■ **WORK TO COMPLETE**
Using the data below, determine the number of lines that include the string "rect". Write only that number.

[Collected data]
BEGIN

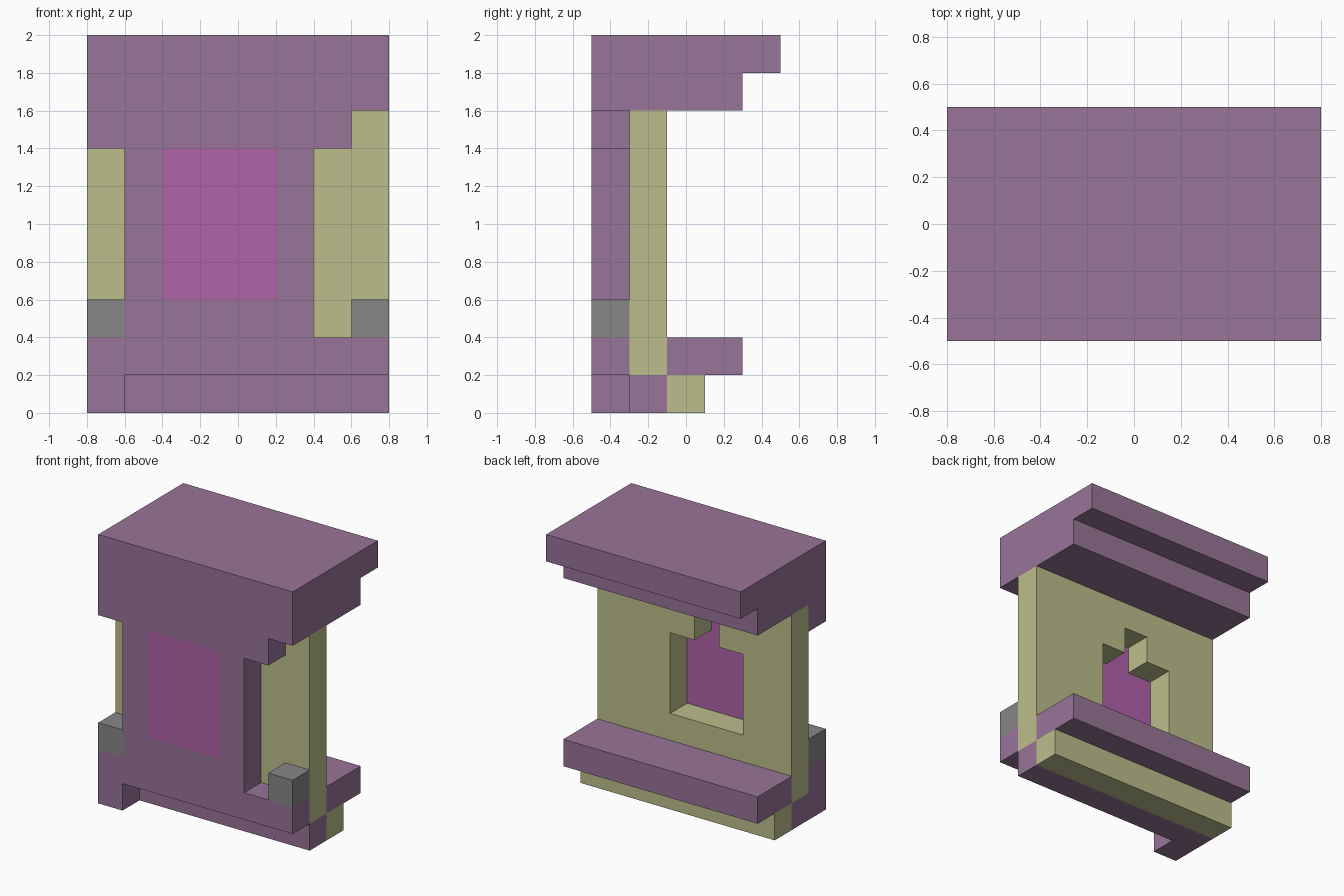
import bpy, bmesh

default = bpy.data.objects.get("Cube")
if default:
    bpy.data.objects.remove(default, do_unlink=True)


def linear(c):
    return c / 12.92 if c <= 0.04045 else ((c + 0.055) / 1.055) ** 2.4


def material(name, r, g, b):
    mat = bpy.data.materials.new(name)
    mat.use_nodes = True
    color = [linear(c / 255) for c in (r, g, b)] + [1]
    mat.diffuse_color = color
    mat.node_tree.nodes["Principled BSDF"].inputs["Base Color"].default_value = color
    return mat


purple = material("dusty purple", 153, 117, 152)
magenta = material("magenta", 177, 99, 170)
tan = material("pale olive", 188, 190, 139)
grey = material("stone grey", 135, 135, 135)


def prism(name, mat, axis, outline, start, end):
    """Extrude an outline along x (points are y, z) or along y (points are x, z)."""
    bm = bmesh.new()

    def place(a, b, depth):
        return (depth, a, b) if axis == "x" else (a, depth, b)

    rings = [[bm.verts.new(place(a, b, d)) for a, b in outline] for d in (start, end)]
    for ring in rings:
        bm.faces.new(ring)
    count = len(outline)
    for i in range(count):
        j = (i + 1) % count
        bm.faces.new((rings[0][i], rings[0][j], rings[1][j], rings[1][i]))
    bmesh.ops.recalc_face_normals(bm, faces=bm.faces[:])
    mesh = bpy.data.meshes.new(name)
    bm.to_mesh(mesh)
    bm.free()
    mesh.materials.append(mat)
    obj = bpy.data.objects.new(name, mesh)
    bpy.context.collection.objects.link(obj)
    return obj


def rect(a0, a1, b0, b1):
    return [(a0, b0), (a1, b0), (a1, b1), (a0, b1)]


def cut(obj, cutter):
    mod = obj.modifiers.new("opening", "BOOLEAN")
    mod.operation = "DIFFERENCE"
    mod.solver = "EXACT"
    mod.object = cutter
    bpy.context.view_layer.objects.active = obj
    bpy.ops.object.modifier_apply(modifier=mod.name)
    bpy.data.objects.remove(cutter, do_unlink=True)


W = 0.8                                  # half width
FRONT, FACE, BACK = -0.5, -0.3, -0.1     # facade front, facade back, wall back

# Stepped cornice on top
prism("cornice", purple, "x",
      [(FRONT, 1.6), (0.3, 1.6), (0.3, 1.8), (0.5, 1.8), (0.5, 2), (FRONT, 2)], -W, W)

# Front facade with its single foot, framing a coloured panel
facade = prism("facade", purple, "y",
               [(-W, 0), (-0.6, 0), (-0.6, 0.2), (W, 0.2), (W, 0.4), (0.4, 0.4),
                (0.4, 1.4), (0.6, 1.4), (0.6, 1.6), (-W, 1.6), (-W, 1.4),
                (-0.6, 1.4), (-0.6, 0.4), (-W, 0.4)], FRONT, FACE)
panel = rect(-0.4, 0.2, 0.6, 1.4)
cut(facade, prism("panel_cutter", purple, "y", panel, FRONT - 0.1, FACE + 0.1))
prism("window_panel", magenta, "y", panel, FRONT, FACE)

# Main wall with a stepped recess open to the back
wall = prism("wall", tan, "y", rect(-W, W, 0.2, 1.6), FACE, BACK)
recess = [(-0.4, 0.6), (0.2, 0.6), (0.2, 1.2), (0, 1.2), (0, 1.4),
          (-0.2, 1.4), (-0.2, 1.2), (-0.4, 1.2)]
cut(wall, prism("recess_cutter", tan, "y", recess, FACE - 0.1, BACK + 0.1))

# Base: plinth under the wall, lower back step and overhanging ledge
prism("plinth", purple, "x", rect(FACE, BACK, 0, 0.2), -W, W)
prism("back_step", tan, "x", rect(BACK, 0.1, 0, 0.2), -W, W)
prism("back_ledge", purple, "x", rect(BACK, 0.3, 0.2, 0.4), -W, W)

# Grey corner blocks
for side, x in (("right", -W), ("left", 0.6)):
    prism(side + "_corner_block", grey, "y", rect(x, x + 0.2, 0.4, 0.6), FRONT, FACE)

END

■ **RESPONSE**
7